The David and Gladys Wright House (1952) by Frank Lloyd Wright
The house was originally designed in wood, but Frank's son David, who commissioned the house, was in the concrete block business. Pops agreed to the change. The spiral design is a precursor to the Guggenheim Museum in NY.
The pool, which was part of the original design, will be reinstalled. So will the planter boxes on the ramp.
Source: (Courtesy of the Frank LloydWright Foundation) via the application for landmark status.
Wright adapted the design for the carpet from of a series of Liberty Magazine covers in 1926-28 entitled "March Balloons". The rug in the house now is a replacement. Ling Po, Frank Lloyd Wright's chief renderer and graphic artist, who drew the March Balloons rug based on Wright's sketches was used to remake it. The original sold at LAMA in 2010 for $20K. It ended up with film producer and FLW collector, Joel Silver. The original furniture was also removed from the house, but exact replicas have been made.
The master bedroom, complete with a bronze chalice by former Frank Lloyd Wright student, Paolo Soleri.
Ramp to the roof.
The view of the guesthouse from the roof.

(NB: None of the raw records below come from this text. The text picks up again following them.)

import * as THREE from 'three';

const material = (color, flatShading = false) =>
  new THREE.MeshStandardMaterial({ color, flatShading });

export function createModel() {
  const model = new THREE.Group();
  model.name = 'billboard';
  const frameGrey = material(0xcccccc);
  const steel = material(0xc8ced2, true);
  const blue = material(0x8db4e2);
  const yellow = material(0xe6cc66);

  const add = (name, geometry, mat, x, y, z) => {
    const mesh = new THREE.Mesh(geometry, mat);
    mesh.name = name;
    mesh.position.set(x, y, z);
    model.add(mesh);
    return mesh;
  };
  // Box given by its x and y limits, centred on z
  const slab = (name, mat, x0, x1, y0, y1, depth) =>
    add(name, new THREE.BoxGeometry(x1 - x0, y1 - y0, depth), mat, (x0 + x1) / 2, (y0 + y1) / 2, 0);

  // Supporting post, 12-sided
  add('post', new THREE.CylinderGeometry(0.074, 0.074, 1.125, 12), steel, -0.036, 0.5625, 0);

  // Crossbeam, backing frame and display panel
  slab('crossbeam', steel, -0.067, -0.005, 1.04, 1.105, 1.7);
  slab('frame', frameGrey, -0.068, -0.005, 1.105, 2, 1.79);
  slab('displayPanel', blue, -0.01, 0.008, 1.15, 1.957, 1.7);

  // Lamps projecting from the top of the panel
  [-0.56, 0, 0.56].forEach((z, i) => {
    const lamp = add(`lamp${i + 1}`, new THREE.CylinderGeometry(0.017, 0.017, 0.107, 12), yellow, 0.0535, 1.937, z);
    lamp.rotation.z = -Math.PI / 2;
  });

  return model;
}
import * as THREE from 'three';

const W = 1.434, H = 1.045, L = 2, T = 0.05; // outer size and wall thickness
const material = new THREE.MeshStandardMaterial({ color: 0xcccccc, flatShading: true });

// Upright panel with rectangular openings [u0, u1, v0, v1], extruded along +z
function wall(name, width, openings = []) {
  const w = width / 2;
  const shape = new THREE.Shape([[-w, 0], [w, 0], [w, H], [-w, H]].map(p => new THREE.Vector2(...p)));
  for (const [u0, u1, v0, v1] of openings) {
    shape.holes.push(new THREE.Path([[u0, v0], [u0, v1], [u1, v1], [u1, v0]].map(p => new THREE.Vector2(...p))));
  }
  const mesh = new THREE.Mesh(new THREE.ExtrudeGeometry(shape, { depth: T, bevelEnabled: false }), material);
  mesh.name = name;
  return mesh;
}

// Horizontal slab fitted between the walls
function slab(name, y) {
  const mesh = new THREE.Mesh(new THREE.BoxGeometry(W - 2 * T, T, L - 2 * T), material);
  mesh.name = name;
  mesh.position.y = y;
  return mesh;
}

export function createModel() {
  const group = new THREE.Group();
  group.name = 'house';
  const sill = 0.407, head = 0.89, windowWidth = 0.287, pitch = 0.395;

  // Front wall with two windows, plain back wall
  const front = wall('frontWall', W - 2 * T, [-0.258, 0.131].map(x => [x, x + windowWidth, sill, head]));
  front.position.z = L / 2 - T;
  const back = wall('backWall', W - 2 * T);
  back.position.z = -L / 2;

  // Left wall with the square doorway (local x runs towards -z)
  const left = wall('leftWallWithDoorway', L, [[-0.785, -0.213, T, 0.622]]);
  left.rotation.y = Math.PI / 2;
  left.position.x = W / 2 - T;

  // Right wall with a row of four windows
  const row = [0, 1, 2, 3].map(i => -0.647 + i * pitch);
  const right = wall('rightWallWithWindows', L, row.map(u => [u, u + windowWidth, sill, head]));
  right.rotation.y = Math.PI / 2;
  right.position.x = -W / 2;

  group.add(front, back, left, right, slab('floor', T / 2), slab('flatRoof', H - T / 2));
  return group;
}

The guesthouse was built a few years after the main house.
A planter designed by Frank Lloyd Wright and Warren McArthur for the Biltmore Hotel resides in the guesthouse.
The original desk in the guesthouse.
The view of the main house from the desk above.
I took this photo in March of 2013. The house was in bad shape and was about to be torn down by developers to make way for a number of mcmansions. The house is now in good hands and preservation efforts are in full swing. The David and Gladys Wright Foundation has been set up to preserve and maintain the house in perpetuity for educational and cultural uses.
Some neighbors are upset about the plan to use the house as a museum and education center. Interestingly enough, billionaire Peter Sperling, the head of the parent company of University of Phoenix, is one of the most noted opponents of the project. I guess it makes sense that he thinks education is a commercial activity.
San Diego architect Wallace Cunningham, who studied at Taliesen, is working with the foundation on a design which limits the impact on the site and neighborhood. The proposed education center, museum, event space, cafe and bookstore will all be located underground. A long term lease has also been signed to secure parking in the adjacent church, which is accessed off of Camelback Rd. This means visitors won't be driving into the neighborhood. Learn more about the issue and schedule a tour with The David and Gladys Wright Foundation.
Show your support for the Historic Preservation application filed by the David and Gladys Wright House Foundation, here.